According to Marthaler, the center is the only licensed wildlife rehab center in northern Utah and the largest of its kind in the state. There are smaller ones a few hours away, but she said they are already running at capacity and will not be able to take in the animals from the Wildlife Rehabilitation Center of Northern Utah if the center is forced to shut its doors. Marthaler added: “They can’t make up for the deficit that this is going to leave, so that would mean the death of about 4,000 animals a year.
Marthaler told ABC4 that they need an extension from the city of five years to launch a capital campaign and raise enough money to build a new facility that will meet all federal and state requirements. This will cost millions of dollars on top of the already steep price of running a nonprofit rehab.
“Our food budget is $75,000 a year,” said Marthaler. “Just the supply of food. It does not include our medications. It does not include our vet costs.” Marthaler told ABC4 they rely on the generosity of the community to meet their financial needs. She explained that there are grants out there that they get to help with the cost, but these grants are often much less than what they need. For example, she said they often get grants to treat bald eagles. Nonetheless, these grants usually come out to $2,000 when the average cost to rehabilitate a bald eagle is $4,000.
If the city does not allow an extension of five years, Marthaler said they may ask for two years at the very least. This would give them time to find a temporary home and retrofit it to meet standards and needs until they could get into their forever home. However, she said this would end up costing the center more money in the long run.

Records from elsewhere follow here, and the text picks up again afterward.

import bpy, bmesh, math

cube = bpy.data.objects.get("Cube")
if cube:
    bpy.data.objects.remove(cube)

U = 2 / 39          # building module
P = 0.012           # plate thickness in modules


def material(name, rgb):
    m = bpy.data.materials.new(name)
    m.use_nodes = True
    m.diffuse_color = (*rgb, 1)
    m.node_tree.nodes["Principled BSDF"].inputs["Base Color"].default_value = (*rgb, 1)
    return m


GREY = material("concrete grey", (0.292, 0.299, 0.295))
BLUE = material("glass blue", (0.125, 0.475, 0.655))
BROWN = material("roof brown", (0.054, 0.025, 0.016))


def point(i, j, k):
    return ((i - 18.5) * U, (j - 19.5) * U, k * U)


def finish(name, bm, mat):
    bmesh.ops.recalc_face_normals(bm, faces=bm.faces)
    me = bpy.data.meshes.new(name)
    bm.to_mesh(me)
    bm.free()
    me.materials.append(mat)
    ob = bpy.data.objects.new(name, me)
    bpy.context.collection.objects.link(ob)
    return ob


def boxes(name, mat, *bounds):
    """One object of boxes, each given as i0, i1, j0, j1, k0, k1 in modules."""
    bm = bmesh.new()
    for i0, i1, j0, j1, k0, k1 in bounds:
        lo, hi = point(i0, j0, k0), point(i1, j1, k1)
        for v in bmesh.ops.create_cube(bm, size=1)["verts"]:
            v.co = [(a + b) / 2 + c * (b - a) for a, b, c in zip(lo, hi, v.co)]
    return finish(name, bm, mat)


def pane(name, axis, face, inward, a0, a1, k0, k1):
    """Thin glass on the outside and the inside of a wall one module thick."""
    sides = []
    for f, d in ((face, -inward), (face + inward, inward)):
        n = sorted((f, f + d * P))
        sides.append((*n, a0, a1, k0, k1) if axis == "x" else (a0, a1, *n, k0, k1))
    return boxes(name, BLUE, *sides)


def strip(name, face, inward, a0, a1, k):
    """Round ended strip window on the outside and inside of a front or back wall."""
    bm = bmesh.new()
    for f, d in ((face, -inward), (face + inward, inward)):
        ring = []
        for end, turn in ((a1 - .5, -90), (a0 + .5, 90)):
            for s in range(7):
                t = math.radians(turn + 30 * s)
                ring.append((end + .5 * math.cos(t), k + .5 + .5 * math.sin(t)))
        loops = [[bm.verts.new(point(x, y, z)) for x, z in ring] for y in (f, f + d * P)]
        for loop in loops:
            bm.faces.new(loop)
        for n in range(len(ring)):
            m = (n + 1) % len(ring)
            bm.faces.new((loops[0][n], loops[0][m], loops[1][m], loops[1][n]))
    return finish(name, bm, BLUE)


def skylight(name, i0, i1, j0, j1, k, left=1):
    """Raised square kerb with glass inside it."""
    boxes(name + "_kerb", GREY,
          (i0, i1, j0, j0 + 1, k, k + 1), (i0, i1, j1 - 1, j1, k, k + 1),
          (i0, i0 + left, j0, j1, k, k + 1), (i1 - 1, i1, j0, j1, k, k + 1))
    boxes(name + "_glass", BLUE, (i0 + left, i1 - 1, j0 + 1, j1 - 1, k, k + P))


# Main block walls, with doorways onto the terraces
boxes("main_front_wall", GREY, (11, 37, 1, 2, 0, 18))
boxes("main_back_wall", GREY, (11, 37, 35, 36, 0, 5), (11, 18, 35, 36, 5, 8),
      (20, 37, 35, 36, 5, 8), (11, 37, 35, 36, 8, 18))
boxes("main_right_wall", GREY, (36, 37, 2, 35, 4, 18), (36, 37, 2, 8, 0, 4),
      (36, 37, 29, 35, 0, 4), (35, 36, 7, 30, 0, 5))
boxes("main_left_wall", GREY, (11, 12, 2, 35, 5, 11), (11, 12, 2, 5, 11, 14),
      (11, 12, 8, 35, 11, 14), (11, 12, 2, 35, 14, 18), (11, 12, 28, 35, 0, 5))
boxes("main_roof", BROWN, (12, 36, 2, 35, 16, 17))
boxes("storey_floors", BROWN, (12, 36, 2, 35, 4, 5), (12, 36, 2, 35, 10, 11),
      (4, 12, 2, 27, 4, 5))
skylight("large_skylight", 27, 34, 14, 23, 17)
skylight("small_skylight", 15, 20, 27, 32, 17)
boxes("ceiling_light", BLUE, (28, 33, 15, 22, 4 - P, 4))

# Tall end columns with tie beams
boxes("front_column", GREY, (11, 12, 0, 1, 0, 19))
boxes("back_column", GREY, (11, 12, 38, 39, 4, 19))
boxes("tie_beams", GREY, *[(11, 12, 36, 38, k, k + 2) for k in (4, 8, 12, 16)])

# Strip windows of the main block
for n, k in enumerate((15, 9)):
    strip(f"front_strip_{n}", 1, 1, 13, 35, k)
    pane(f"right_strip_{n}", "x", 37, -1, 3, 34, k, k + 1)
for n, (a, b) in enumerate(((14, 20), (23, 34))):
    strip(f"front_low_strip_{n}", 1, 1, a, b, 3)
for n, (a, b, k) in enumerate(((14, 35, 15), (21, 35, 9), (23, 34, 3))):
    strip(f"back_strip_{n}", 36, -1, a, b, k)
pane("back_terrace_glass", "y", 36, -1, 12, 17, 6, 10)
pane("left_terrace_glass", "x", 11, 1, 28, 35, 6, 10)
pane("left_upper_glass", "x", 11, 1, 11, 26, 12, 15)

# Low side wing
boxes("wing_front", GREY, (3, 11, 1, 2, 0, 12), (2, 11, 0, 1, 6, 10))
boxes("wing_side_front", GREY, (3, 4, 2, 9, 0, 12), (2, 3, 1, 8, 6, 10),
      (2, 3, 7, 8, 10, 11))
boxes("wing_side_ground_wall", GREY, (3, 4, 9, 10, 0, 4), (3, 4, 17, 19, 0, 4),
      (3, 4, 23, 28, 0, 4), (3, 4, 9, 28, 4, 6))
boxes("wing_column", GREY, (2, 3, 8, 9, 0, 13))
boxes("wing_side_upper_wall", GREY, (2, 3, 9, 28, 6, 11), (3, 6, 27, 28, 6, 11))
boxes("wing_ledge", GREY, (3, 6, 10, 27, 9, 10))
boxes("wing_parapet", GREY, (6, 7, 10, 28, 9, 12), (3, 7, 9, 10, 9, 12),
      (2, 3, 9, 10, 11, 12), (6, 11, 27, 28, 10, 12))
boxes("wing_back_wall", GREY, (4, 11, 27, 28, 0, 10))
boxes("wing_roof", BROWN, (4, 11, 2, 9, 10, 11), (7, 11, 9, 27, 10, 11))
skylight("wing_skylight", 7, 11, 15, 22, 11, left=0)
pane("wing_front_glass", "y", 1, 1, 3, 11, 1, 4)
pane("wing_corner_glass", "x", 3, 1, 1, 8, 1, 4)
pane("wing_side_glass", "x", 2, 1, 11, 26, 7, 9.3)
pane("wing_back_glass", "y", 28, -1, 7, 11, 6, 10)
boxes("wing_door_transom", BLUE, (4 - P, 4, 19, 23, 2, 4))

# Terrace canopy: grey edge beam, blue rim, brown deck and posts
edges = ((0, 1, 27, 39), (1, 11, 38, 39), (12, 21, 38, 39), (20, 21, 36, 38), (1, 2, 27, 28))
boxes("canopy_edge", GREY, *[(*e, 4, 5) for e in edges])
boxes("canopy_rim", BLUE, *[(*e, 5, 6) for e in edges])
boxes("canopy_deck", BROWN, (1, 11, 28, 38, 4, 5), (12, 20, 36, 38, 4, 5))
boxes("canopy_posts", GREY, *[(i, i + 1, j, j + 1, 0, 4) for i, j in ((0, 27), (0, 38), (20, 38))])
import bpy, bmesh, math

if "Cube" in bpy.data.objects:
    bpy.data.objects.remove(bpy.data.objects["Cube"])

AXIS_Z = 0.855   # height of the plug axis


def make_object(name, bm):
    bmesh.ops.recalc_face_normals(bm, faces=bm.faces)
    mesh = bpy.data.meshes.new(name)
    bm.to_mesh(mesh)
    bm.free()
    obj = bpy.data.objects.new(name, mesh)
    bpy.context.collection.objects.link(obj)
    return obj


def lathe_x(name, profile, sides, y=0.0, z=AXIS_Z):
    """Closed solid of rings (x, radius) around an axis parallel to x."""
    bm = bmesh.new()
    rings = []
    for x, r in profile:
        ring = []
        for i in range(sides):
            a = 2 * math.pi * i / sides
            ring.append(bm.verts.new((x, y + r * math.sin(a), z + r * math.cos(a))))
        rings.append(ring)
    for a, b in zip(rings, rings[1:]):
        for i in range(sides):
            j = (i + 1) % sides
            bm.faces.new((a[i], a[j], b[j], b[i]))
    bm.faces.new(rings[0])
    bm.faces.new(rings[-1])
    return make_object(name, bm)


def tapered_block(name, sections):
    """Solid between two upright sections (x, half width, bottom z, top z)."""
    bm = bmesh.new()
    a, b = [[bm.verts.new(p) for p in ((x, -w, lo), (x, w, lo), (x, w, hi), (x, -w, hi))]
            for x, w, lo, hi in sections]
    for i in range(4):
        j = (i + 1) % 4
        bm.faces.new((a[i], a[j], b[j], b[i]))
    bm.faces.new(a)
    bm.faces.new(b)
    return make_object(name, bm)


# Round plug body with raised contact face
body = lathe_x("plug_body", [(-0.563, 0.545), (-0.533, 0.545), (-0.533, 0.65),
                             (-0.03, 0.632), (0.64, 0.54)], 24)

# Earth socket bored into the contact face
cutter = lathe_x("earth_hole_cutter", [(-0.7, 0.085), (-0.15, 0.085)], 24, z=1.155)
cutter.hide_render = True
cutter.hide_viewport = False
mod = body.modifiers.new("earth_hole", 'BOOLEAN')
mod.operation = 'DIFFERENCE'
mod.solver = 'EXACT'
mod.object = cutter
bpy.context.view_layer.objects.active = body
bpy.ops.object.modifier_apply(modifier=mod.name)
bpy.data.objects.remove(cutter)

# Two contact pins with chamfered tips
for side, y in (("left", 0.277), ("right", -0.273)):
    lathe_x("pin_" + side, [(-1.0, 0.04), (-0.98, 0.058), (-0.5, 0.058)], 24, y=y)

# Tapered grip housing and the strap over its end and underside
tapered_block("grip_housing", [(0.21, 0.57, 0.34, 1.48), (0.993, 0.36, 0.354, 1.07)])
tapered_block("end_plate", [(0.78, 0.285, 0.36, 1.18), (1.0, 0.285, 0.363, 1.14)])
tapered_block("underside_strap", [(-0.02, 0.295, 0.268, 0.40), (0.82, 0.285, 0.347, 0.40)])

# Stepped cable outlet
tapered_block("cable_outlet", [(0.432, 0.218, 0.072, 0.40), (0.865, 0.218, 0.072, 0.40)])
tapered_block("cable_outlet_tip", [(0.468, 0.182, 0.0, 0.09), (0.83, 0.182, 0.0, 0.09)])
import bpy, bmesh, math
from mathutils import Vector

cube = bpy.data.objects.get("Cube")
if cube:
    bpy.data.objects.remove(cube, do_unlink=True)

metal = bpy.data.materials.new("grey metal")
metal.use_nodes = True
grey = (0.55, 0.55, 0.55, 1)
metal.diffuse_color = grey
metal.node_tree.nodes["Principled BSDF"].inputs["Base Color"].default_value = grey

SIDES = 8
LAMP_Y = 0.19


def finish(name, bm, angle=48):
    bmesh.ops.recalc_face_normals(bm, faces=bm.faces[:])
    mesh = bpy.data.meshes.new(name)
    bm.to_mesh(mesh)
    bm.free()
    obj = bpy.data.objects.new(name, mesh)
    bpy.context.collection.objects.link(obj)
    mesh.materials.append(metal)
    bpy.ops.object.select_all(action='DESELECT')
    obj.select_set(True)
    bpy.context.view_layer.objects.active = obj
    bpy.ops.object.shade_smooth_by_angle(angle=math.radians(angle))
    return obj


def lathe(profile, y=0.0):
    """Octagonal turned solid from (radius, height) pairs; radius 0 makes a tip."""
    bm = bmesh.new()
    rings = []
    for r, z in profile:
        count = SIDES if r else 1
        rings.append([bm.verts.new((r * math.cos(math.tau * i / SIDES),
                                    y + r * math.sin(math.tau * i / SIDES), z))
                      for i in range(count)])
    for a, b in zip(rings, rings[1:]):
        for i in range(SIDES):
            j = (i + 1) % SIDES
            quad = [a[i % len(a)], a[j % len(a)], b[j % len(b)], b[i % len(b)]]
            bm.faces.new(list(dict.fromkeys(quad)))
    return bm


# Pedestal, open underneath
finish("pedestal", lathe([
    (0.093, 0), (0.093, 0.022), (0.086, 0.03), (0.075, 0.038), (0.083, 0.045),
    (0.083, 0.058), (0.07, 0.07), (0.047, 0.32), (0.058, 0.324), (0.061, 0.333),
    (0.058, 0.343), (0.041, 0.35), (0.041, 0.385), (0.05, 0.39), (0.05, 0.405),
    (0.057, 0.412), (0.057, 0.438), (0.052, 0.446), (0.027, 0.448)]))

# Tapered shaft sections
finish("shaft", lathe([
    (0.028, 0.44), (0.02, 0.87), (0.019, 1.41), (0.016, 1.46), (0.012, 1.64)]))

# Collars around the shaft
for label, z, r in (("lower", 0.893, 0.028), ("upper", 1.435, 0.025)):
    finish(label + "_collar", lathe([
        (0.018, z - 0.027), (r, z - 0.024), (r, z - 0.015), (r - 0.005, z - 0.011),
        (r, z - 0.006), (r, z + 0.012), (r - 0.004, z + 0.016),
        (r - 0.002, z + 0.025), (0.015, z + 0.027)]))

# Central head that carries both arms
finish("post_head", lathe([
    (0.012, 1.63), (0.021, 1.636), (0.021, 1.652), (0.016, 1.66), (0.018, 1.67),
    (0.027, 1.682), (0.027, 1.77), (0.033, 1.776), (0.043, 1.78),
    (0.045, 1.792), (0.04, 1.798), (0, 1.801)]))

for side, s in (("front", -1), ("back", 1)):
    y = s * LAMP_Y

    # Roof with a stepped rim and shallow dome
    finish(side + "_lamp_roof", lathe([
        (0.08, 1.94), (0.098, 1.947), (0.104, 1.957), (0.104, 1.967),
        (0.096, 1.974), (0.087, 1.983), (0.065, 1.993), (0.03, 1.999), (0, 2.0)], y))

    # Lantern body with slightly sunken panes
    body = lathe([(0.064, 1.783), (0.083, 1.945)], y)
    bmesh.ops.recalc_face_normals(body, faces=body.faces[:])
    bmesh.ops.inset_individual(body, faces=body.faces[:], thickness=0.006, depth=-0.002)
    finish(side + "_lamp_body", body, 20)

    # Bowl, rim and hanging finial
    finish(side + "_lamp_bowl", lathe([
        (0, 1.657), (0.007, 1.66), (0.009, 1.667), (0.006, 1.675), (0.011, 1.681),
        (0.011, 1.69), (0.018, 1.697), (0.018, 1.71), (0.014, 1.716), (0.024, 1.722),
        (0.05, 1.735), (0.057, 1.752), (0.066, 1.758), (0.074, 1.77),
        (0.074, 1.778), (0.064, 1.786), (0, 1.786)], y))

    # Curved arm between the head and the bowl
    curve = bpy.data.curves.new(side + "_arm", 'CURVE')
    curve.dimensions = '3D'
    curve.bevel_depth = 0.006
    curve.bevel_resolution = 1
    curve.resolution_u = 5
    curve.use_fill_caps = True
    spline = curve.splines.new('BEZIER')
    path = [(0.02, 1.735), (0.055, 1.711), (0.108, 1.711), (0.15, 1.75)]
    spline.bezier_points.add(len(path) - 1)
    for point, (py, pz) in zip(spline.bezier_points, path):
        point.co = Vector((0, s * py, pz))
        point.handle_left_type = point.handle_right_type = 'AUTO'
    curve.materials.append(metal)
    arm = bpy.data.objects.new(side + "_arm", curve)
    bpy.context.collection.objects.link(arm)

If no agreement is made, she said this would mean closing their doors. The center has been able to use the city’s facility under an educational services agreement. They often team up with the dinosaur park and offer educational programs to teach the public about Earth’s living dinosaurs, how humans impact native wildlife, etc.
The center currently has around 40 volunteers, a handful of full-time employees, veterinary medicine students who are getting hands-on experience, and apprentices who must complete an apprenticeship to open their own wildlife centers. All of this will be lost if the center has to close. Marthaler emphasized this by saying: “There’s a lot at stake.”
Marthaler told ABC4 that it’s ironic that the city is going to allow extinct dinosaurs to push out living dinosaurs from the rehabilitation center. Marthaler is asking the community to do what it can to help the center survive. To learn more about how you can help, click here.
Community members also started an online petition a few days ago to encourage the city to stop the expansion of the dinosaur park.
Marthaler told ABC4 that a local moving company has already come forward and offered their services free of charge when the time comes.